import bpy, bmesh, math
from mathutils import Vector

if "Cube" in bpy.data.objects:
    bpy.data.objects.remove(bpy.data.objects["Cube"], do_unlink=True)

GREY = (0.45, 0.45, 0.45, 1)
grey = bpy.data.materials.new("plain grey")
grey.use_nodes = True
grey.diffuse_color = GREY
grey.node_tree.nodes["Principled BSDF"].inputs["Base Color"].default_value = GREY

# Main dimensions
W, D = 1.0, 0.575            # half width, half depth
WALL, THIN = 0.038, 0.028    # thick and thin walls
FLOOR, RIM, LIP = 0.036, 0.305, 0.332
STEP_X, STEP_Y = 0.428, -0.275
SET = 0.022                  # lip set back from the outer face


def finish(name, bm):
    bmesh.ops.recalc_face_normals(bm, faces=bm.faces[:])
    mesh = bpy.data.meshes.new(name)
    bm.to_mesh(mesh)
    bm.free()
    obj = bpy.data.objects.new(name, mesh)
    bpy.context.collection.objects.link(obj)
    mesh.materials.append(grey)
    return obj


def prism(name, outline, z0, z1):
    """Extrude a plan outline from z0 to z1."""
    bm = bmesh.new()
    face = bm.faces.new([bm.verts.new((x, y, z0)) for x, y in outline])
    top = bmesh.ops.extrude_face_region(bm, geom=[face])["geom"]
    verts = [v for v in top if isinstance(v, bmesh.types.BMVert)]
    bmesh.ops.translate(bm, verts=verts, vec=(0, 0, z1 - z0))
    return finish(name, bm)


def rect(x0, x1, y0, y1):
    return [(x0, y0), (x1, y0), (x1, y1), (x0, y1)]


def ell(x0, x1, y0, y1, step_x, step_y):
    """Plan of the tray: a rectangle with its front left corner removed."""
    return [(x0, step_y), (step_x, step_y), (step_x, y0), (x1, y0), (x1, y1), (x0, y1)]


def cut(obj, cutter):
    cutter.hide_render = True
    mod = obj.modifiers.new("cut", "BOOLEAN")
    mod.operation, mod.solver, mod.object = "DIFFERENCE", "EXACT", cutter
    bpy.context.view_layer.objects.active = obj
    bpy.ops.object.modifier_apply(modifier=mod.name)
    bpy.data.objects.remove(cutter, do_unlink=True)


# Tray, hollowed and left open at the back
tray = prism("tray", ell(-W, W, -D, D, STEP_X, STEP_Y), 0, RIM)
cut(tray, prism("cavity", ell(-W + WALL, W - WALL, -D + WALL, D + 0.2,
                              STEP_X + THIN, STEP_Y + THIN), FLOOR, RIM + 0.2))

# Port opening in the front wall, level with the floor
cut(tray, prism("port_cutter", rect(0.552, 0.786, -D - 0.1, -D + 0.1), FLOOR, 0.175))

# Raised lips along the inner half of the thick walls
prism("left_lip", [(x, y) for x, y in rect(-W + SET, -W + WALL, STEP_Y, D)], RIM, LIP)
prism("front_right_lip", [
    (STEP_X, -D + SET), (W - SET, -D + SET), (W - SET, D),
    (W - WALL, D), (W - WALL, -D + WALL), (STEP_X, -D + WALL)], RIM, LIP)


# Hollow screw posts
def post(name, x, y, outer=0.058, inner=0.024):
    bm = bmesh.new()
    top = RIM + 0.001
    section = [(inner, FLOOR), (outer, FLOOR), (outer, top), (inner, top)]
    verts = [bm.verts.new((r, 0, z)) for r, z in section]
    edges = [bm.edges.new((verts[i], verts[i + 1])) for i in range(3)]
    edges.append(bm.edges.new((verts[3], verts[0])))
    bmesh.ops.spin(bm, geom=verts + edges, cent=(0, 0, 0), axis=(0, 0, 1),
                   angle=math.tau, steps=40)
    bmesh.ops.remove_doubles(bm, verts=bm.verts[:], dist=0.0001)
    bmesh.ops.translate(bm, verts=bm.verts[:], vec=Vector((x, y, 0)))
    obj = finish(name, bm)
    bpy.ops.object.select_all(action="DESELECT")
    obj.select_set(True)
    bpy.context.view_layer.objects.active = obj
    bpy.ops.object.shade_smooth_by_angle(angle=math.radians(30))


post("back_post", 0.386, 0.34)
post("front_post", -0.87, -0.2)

*****

__Work to be completed__.
Please print the material above exactly as it appears, from its first line through the line containing "obj = bpy.data.objects.new(name, mesh)", inclusive, and stop there.

__Written reply__.
import bpy, bmesh, math
from mathutils import Vector

if "Cube" in bpy.data.objects:
    bpy.data.objects.remove(bpy.data.objects["Cube"], do_unlink=True)

GREY = (0.45, 0.45, 0.45, 1)
grey = bpy.data.materials.new("plain grey")
grey.use_nodes = True
grey.diffuse_color = GREY
grey.node_tree.nodes["Principled BSDF"].inputs["Base Color"].default_value = GREY

# Main dimensions
W, D = 1.0, 0.575            # half width, half depth
WALL, THIN = 0.038, 0.028    # thick and thin walls
FLOOR, RIM, LIP = 0.036, 0.305, 0.332
STEP_X, STEP_Y = 0.428, -0.275
SET = 0.022                  # lip set back from the outer face


def finish(name, bm):
    bmesh.ops.recalc_face_normals(bm, faces=bm.faces[:])
    mesh = bpy.data.meshes.new(name)
    bm.to_mesh(mesh)
    bm.free()
    obj = bpy.data.objects.new(name, mesh)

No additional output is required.